The Trump administration instituted a policy to separate migrant children from their parents when they tried to cross the U.S.-Mexico border, and thousands of young people have been held in tent camps. Officials said late last year that the number of children in federally funded shelters and facilities had climbed to 14,600, up from about 9,200 when President Trump took office in 2017.

But a January government report said the Trump administration had probably separated thousands more migrant children from their parents than it had publicly disclosed. Most of the children held before Trump’s election came to the United States alone. Trump’s claim that the Obama administration also had a policy to separate families is not true, PolitiFact reported.

“We are calling for teachers across the country to speak out against child detention and the trauma that is the result of putting kids into institutionalized settings,” Manning said in an interview. “We want teachers to speak out, make videos or write in support of this campaign. Educators are mandatory reporters of suspected abuse and detaining children is abusive.”

The teach-in will feature teaching lessons and talks by educators from every state and from Juarez, Mexico. There will be addresses by John B. King Jr., President Barack Obama’s second education secretary, and Randi Weingarten, president of the American Federation of Teachers, a major union. It starts at 9 a.m. El Paso time and runs until 7 p.m. at San Jacinto Plaza in El Paso, which is only a few miles from the border. It will be broadcast on Facebook, YouTube and other media outlets.

Manning’s coalition is calling on the government to take several steps. The website says:

We call on the U.S. government to end the detention and criminalization of immigrant children and their families. We call, instead, for the government to protect immigrant children, in strict compliance with the Flores decree, without exception for “emergencies” that have allowed children to be incarcerated for extended periods. We demand that immigrant children in U.S. custody (1) never be separated from their families, (2) be held in the least restrictive settings possible, and not in large institutional facilities like Tornillo and Homestead, and (3) be released to their sponsors within 20 days as required by Flores.
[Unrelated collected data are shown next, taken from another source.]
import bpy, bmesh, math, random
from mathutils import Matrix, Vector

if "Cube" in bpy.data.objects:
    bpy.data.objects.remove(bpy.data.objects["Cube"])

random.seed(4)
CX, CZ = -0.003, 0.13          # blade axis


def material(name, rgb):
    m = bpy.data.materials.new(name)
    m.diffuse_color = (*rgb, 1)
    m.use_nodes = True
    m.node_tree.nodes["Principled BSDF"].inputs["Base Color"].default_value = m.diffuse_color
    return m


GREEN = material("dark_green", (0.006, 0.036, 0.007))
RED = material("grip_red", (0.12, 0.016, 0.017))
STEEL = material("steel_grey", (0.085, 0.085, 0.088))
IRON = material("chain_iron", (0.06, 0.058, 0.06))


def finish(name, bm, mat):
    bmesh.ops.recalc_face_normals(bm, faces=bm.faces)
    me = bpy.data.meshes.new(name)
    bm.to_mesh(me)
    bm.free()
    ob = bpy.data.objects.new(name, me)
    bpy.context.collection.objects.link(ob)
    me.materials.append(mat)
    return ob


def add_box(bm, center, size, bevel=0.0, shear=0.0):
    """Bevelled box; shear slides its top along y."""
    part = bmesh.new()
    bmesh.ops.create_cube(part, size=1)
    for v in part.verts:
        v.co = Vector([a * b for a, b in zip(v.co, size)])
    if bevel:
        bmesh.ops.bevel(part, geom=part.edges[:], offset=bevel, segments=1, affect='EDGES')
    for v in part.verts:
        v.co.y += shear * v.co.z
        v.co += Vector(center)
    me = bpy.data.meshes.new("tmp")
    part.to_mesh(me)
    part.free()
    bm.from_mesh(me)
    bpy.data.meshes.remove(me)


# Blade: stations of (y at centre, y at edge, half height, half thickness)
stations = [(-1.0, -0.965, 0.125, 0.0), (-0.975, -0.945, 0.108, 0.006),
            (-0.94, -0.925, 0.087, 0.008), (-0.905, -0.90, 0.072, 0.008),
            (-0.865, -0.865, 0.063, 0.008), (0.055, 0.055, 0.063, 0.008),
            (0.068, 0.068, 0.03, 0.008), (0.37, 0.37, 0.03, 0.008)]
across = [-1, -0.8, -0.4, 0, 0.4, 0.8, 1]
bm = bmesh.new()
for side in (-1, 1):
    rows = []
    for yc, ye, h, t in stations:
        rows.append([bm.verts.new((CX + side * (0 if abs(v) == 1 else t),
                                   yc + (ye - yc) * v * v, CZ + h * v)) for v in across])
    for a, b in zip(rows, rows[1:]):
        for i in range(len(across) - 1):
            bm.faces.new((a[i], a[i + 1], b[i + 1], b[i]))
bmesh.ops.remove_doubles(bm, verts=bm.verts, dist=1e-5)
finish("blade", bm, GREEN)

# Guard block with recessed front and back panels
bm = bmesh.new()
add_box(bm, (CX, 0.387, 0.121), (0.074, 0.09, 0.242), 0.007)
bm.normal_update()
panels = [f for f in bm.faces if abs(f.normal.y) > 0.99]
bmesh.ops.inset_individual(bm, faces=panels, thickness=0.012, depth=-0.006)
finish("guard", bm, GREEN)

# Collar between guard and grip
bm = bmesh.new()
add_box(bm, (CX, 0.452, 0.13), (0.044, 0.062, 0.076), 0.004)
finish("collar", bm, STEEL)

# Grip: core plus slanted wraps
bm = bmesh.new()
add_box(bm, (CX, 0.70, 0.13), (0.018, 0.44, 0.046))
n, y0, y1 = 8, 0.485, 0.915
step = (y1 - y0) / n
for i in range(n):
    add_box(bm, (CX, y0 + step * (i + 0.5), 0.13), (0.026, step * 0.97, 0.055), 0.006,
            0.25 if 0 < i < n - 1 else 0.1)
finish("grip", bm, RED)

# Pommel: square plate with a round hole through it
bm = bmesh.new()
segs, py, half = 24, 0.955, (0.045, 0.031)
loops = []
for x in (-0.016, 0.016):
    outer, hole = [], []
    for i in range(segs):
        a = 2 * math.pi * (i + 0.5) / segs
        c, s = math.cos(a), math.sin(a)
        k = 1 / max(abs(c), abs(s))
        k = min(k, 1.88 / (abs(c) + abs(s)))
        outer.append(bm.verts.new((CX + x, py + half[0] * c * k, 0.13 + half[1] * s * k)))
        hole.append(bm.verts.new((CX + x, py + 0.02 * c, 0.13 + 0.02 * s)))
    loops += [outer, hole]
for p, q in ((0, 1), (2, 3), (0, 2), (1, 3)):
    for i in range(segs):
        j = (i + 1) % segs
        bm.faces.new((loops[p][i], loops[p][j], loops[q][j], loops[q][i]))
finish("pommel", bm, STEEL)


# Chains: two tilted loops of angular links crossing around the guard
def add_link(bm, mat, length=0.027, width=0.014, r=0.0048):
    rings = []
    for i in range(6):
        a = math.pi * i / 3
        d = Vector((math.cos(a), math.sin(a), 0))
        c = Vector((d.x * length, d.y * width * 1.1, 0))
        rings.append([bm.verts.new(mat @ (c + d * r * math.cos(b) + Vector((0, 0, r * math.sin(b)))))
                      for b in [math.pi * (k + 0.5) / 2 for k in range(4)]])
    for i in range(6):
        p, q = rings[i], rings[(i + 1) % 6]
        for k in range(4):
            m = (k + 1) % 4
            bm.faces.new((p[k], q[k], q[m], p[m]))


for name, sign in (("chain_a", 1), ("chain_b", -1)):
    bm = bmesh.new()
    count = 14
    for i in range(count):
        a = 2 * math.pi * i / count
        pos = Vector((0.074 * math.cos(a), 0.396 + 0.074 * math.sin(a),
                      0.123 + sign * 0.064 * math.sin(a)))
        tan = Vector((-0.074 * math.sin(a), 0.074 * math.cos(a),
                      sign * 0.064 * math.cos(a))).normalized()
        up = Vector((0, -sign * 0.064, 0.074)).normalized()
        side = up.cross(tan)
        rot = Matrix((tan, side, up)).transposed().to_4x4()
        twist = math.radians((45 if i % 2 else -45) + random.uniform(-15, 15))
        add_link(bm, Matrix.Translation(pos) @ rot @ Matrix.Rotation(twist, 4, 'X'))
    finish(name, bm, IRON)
At the teach-in, lessons will be given on a range of topics, including “the harm immigrant kids experience when separated from their families, why they have fled from their home countries and how Americans can welcome them legally and contribute to their ongoing care and integration,” according to the group’s website.

“We hope this event engages communities across the nation into action to demand our government release our immigrant children from imprisonment in detention centers across the nation,” Manning said. She is also asking parents and students throughout the country to collect books and write a letter — preferably in Spanish — to be sent to the detained children.

Ivonne Orozco, the 2018 New Mexico Teacher of the Year, said she is planning to participate and will tell her story of being brought to the United States as an undocumented child. She is a “Dreamer” — a recipient of the federal Deferred Action for Childhood Arrivals (DACA) program, which offers temporary relief from deportation. It was created by the Obama administration in 2012, and ever since there have been unsuccessful calls to allow DACA recipients to stay in the United States permanently and become citizens.

“This issue is close to my heart,” Orozco said. “I am a DACA recipient. All I can think about is if these [family separation] policies had been in place 15 years ago when my family immigrated, I could have been in that facility. That could have been me. I could not have received an American education and I wouldn’t be a teacher.

“I know that all children have endless potential and deserve to be free and get a quality education,” she said.

Teachers and others can learn more about what they can do here. Partners in the effort include United We Dream, an immigrant youth activist group; the National Education Association, the nation’s largest teachers union; the American Federation of Teachers; the Teaching Tolerance project of the Southern Poverty Law Center, which monitors hate groups; and the Hope Border Institute, a grass-roots community organization in the El Paso-Ciudad Juárez region.